**Problem requirements**
Every line below should come back exactly as written, though the pictures stay out.

**Document images with source code**
----
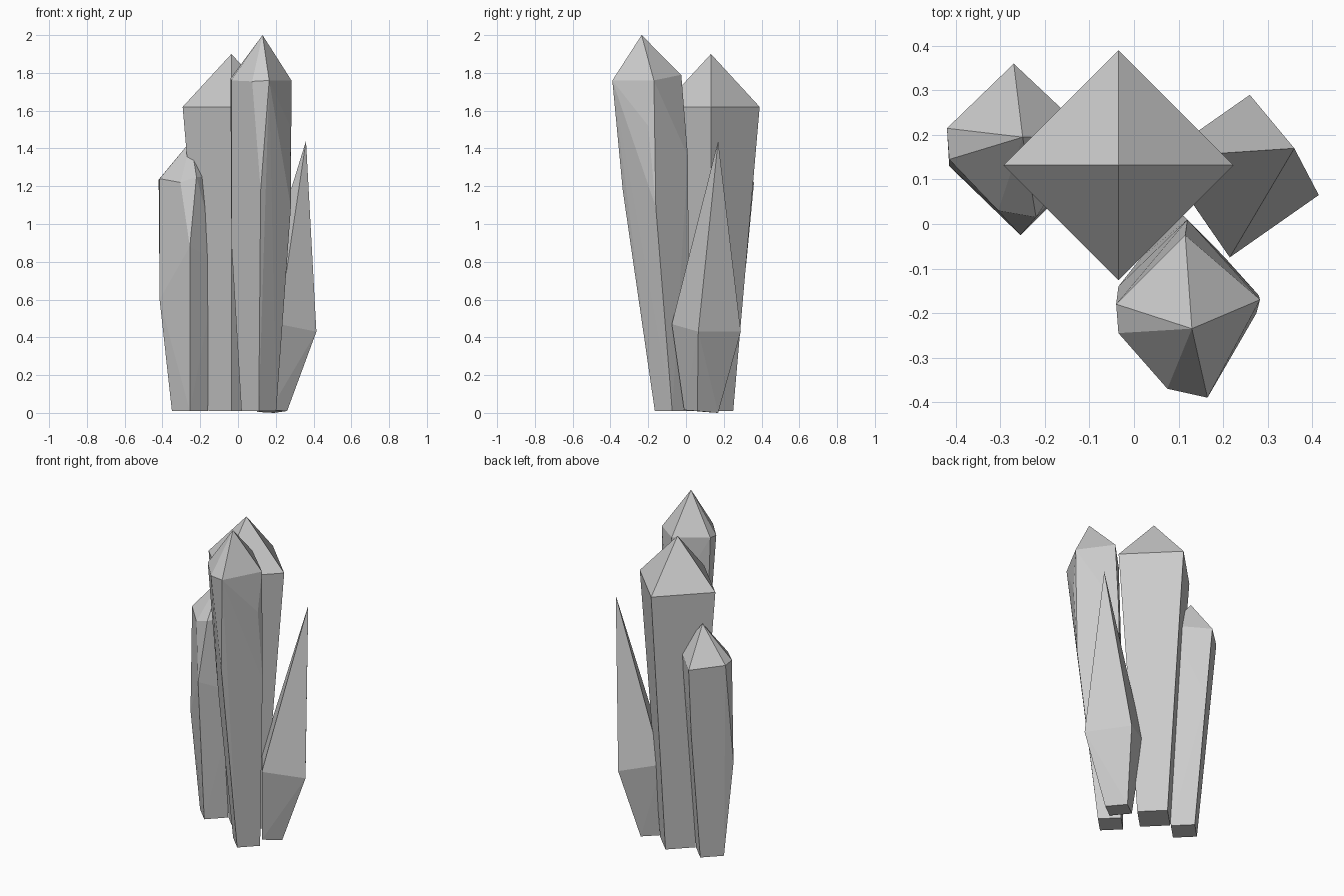
import bpy, bmesh, math


def ring(cx, cy, z, r, n=4):
    """Corner points of a diamond cross-section."""
    return [(cx + r * math.cos(math.tau * i / n), cy + r * math.sin(math.tau * i / n), z)
            for i in range(n)]


def crystal(name, points):
    """Convex faceted crystal wrapped around its corner points."""
    bm = bmesh.new()
    for p in points:
        bm.verts.new(p)
    res = bmesh.ops.convex_hull(bm, input=bm.verts[:])
    junk = {g for g in res["geom_interior"] + res["geom_unused"]
            if isinstance(g, bmesh.types.BMVert)}
    bmesh.ops.delete(bm, geom=list(junk), context='VERTS')
    bmesh.ops.dissolve_limit(bm, angle_limit=math.radians(1),
                             verts=bm.verts[:], edges=bm.edges[:])
    bmesh.ops.recalc_face_normals(bm, faces=bm.faces[:])
    me = bpy.data.meshes.new(name)
    bm.to_mesh(me)
    bm.free()
    ob = bpy.data.objects.new(name, me)
    bpy.context.collection.objects.link(ob)
    return ob


# Large plain crystal at the back
crystal("centre_crystal",
        ring(-0.035, 0.13, 0.01, 0.12) + ring(-0.035, 0.132, 1.62, 0.258)
        + [(-0.035, 0.132, 1.90)])

# Tallest crystal, leaning forward, with corners chipped near the tip
crystal("front_crystal",
        ring(0.11, -0.073, 0.01, 0.092)
        + [(-0.035, -0.14, 0.90), (0.12, -0.335, 1.18),
           (0.28, -0.16, 1.09), (0.12, 0.01, 1.36),
           (-0.04, -0.18, 1.77), (-0.035, -0.245, 1.76),
           (0.075, -0.37, 1.755), (0.165, -0.39, 1.76),
           (0.275, -0.20, 1.52), (0.283, -0.17, 1.76),
           (0.115, -0.025, 1.79), (0.13, -0.235, 2.00)])

# Shorter crystal on the left, chipped the same way
crystal("left_crystal",
        ring(-0.255, 0.13, 0.01, 0.095)
        + [(-0.415, 0.13, 0.60), (-0.255, -0.025, 0.88),
           (-0.10, 0.13, 0.80), (-0.26, 0.32, 0.80),
           (-0.42, 0.215, 1.235), (-0.415, 0.145, 1.24),
           (-0.305, 0.03, 1.22), (-0.22, 0.015, 1.25),
           (-0.10, 0.20, 1.25), (-0.27, 0.36, 1.22),
           (-0.25, 0.195, 1.44)])

# Pointed shard on the right
crystal("right_shard",
        [(0.17, -0.01, 0.015), (0.26, 0.06, 0.01), (0.19, 0.17, 0.0), (0.10, 0.10, 0.005),
         (0.215, -0.075, 0.47), (0.415, 0.065, 0.43), (0.26, 0.29, 0.43), (0.06, 0.15, 0.47),
         (0.36, 0.17, 1.44)])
----
**Result for this task**
import bpy, bmesh, math


def ring(cx, cy, z, r, n=4):
    """Corner points of a diamond cross-section."""
    return [(cx + r * math.cos(math.tau * i / n), cy + r * math.sin(math.tau * i / n), z)
            for i in range(n)]


def crystal(name, points):
    """Convex faceted crystal wrapped around its corner points."""
    bm = bmesh.new()
    for p in points:
        bm.verts.new(p)
    res = bmesh.ops.convex_hull(bm, input=bm.verts[:])
    junk = {g for g in res["geom_interior"] + res["geom_unused"]
            if isinstance(g, bmesh.types.BMVert)}
    bmesh.ops.delete(bm, geom=list(junk), context='VERTS')
    bmesh.ops.dissolve_limit(bm, angle_limit=math.radians(1),
                             verts=bm.verts[:], edges=bm.edges[:])
    bmesh.ops.recalc_face_normals(bm, faces=bm.faces[:])
    me = bpy.data.meshes.new(name)
    bm.to_mesh(me)
    bm.free()
    ob = bpy.data.objects.new(name, me)
    bpy.context.collection.objects.link(ob)
    return ob


# Large plain crystal at the back
crystal("centre_crystal",
        ring(-0.035, 0.13, 0.01, 0.12) + ring(-0.035, 0.132, 1.62, 0.258)
        + [(-0.035, 0.132, 1.90)])

# Tallest crystal, leaning forward, with corners chipped near the tip
crystal("front_crystal",
        ring(0.11, -0.073, 0.01, 0.092)
        + [(-0.035, -0.14, 0.90), (0.12, -0.335, 1.18),
           (0.28, -0.16, 1.09), (0.12, 0.01, 1.36),
           (-0.04, -0.18, 1.77), (-0.035, -0.245, 1.76),
           (0.075, -0.37, 1.755), (0.165, -0.39, 1.76),
           (0.275, -0.20, 1.52), (0.283, -0.17, 1.76),
           (0.115, -0.025, 1.79), (0.13, -0.235, 2.00)])

# Shorter crystal on the left, chipped the same way
crystal("left_crystal",
        ring(-0.255, 0.13, 0.01, 0.095)
        + [(-0.415, 0.13, 0.60), (-0.255, -0.025, 0.88),
           (-0.10, 0.13, 0.80), (-0.26, 0.32, 0.80),
           (-0.42, 0.215, 1.235), (-0.415, 0.145, 1.24),
           (-0.305, 0.03, 1.22), (-0.22, 0.015, 1.25),
           (-0.10, 0.20, 1.25), (-0.27, 0.36, 1.22),
           (-0.25, 0.195, 1.44)])

# Pointed shard on the right
crystal("right_shard",
        [(0.17, -0.01, 0.015), (0.26, 0.06, 0.01), (0.19, 0.17, 0.0), (0.10, 0.10, 0.005),
         (0.215, -0.075, 0.47), (0.415, 0.065, 0.43), (0.26, 0.29, 0.43), (0.06, 0.15, 0.47),
         (0.36, 0.17, 1.44)])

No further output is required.